      13. tensecondsfromnow

        Things aren’t great elsewhere, but right wing countries are generally failing to deal with the pandemic. The US, Brazil, India all suffered a human catastrophe due to mistaking a hard line for leadership. I’d blame the internet specifically for entrenching people in their poorly-informed views, and a lack of control of content as the source of our woes. Someone, somewhere needs to step up and stop the world drifting into the insular madness that Trump is synonymous with worldwide; a laughing stock that has made America the world’s whipping boy. But thing can change, and right now, using the existing rules of law should be first priority. I’m optimistic, but we need to clear the sh*t-stains from the Capitol walls first. This must be the low point of all time; we have to find something to gather around moving forward. And I think it’ll be the Mortal Kombat franchise.

      14. tensecondsfromnow

        ‘…can’t recall a time when there’s been so much of it. I sit across from it at restaurants, see it when I gleefully hump my over-spilling trash bags, and even encounter it when walking in the park…’

        Moving words.

      15. tensecondsfromnow

        On reflection, maybe the need to earn money is the reason that Trump will have to be jailed by someone; you can’t sell ice-creams until you jail the sniper.

  2. Over-The-Shoulder

    Have to agree with you. Subtlety, anyone? No no no, that’s just not an option. Heavy handed is the word. I *hated* that scene with the clerk outside the court – it was cringingly bad. An all star cast, but I don’t think the acting was particularly good. I’m sticking to All The President’s Men.

    Reply
    1. Alex Good Post author

      Yeah, basically this is ATPM redone but without any of the same urgency and darker undertones. Also agree with the acting, but the leads were just playing cut-outs anyway.

      Reply
      1. Over-The-Shoulder

        The only reason I actually watched this is because it had Bob Odenkirk (the great Saul Goodman) and David Cross (the great Tobias Fünke). And even they weren’t great.

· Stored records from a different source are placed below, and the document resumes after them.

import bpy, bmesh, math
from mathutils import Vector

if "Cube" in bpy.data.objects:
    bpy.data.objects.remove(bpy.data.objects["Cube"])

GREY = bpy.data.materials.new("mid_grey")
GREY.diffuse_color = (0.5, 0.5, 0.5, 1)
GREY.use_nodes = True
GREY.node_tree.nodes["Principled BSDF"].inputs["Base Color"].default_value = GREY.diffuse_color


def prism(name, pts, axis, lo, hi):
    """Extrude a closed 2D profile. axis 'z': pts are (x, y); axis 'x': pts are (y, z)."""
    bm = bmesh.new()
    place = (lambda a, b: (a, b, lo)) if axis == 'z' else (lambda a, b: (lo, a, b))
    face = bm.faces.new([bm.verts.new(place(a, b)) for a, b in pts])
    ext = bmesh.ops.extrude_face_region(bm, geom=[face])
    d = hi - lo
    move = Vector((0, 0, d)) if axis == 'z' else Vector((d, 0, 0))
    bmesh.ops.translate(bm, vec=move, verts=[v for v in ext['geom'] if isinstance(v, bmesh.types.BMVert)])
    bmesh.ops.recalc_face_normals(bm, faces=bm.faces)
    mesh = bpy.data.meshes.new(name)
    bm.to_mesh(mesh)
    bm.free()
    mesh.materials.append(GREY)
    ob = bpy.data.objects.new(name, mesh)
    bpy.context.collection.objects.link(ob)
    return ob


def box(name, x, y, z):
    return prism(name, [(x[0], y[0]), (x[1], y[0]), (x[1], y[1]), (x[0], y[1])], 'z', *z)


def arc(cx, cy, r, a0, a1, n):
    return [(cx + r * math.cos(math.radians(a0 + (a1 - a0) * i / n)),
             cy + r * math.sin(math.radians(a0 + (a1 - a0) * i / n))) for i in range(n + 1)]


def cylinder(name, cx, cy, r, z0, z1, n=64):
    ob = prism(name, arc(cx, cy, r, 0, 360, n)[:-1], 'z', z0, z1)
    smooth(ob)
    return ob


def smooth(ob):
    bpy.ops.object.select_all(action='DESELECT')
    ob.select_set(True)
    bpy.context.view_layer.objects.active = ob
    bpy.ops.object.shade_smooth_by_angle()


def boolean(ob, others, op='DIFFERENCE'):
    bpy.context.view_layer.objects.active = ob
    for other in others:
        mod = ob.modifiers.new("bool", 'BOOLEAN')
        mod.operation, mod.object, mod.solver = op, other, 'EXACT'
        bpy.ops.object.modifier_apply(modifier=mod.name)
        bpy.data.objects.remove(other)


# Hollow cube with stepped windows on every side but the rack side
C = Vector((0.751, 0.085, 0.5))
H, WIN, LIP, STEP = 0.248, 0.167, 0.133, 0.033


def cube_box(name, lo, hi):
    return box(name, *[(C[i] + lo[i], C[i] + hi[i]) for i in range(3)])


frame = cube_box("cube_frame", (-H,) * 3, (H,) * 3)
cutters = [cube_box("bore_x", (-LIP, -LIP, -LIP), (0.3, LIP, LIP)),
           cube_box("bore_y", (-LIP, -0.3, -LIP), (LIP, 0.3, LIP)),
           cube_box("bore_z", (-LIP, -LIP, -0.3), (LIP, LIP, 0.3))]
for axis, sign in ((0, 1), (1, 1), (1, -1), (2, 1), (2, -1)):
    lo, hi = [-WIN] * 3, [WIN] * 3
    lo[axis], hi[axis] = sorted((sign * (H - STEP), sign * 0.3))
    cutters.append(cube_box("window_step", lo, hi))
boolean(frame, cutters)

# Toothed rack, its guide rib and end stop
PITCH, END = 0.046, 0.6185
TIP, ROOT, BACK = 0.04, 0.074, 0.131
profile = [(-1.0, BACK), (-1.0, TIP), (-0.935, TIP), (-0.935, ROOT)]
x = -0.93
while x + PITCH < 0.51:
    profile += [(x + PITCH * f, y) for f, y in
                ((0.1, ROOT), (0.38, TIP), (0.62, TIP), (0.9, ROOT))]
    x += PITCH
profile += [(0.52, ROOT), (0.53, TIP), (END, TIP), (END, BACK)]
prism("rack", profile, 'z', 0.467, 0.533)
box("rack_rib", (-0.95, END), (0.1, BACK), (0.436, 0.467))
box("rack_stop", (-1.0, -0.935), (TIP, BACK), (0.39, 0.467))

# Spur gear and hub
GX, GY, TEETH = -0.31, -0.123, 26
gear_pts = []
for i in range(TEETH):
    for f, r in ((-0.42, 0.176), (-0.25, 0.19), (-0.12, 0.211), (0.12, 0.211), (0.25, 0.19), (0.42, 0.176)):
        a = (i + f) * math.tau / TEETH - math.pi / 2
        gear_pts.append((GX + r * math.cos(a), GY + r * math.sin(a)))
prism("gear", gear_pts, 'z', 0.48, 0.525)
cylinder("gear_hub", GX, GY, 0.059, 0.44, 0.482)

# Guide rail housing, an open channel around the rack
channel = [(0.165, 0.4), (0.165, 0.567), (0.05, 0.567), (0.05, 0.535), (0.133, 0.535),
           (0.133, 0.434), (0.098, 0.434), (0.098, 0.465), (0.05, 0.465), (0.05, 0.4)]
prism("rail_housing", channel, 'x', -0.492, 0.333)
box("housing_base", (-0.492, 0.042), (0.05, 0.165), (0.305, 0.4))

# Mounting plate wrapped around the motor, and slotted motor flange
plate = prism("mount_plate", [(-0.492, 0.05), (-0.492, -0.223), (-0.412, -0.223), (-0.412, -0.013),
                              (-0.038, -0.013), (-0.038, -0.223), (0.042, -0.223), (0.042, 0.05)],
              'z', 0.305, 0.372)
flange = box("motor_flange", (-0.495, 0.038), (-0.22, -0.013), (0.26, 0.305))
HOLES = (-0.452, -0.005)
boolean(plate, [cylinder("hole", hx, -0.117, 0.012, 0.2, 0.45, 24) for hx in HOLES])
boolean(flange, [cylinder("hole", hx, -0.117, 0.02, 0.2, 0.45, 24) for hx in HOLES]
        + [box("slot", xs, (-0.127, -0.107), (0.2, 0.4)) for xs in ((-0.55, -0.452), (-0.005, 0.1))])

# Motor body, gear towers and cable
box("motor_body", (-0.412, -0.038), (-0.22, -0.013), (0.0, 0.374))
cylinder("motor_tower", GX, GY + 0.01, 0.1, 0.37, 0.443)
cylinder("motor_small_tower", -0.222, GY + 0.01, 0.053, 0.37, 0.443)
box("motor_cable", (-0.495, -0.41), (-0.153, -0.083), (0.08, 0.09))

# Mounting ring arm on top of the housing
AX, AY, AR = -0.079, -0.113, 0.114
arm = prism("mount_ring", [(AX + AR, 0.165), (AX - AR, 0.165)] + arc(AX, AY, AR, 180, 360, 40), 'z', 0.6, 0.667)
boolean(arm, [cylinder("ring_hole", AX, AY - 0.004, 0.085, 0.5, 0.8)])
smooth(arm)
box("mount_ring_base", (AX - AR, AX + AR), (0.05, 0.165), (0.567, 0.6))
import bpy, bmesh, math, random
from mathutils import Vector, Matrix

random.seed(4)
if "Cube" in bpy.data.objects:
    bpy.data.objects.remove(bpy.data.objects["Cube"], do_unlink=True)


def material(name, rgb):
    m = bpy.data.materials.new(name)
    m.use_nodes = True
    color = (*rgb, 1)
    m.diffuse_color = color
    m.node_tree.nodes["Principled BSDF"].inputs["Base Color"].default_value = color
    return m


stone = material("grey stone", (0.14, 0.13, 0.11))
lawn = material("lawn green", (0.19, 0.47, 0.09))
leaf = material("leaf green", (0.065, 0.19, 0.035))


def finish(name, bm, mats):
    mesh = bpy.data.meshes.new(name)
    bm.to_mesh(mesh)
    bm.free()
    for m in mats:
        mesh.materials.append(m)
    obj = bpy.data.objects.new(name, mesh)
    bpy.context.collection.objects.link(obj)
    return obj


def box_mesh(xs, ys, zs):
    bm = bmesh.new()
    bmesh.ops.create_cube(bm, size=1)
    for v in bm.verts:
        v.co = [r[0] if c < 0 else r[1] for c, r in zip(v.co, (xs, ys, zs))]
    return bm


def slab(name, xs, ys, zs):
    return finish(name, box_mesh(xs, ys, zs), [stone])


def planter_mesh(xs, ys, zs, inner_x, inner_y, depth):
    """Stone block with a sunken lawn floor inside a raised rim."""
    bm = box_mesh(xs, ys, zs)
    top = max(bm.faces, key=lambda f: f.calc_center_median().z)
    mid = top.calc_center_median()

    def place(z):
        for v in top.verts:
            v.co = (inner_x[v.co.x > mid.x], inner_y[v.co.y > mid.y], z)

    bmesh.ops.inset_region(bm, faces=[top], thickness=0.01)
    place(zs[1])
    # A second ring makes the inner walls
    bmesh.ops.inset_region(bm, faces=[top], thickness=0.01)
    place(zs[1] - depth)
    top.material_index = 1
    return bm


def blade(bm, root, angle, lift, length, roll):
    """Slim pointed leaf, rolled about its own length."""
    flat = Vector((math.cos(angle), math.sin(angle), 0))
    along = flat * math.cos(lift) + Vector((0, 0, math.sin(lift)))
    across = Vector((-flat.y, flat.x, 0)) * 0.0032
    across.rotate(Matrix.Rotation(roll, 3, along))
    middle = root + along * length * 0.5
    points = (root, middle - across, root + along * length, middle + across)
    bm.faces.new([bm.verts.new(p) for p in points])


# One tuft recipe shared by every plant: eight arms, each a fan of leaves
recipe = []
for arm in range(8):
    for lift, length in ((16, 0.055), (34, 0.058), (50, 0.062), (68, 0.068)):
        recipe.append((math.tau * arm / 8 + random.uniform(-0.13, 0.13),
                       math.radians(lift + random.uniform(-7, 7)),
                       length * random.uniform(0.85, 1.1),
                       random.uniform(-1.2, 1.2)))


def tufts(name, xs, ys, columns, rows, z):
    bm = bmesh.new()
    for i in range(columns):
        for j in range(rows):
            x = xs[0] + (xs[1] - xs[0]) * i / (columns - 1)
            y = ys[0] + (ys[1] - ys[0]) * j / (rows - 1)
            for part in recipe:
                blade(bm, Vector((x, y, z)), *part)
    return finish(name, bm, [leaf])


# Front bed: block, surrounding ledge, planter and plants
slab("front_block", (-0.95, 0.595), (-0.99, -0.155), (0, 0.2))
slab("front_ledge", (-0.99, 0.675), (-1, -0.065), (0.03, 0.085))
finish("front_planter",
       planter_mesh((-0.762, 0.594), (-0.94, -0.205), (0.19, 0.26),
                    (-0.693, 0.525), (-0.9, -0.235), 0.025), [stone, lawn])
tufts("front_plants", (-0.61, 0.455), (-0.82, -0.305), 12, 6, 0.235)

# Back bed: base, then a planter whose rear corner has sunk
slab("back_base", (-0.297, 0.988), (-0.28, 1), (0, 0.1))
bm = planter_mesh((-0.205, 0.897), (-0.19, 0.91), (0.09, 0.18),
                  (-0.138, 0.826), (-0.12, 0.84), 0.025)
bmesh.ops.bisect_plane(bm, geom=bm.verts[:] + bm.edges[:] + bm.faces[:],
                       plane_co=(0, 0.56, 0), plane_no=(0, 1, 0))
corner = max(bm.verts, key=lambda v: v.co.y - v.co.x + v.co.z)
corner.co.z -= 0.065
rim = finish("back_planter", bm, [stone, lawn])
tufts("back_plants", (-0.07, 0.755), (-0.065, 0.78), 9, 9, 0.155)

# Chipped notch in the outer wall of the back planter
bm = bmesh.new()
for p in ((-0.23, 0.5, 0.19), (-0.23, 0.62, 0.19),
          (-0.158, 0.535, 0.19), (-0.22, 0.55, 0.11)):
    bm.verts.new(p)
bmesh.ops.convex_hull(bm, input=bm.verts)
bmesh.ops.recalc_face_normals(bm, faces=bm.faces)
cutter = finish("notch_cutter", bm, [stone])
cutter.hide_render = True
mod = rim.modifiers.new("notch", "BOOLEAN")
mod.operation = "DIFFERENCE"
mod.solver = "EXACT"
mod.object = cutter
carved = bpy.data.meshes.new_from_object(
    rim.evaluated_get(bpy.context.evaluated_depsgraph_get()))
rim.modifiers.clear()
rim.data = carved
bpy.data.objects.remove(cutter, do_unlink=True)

A real bore.

Leave a Reply

Fill in your details below or click an icon to log in:

WordPress.com Logo

You are commenting using your WordPress.com account. Log Out /  Change )

Google photo

You are commenting using your Google account. Log Out /  Change )

Twitter picture

You are commenting using your Twitter account. Log Out /  Change )

Facebook photo

You are commenting using your Facebook account. Log Out /  Change )

Connecting to %s

This site uses Akismet to reduce spam. Learn how your comment data is processed.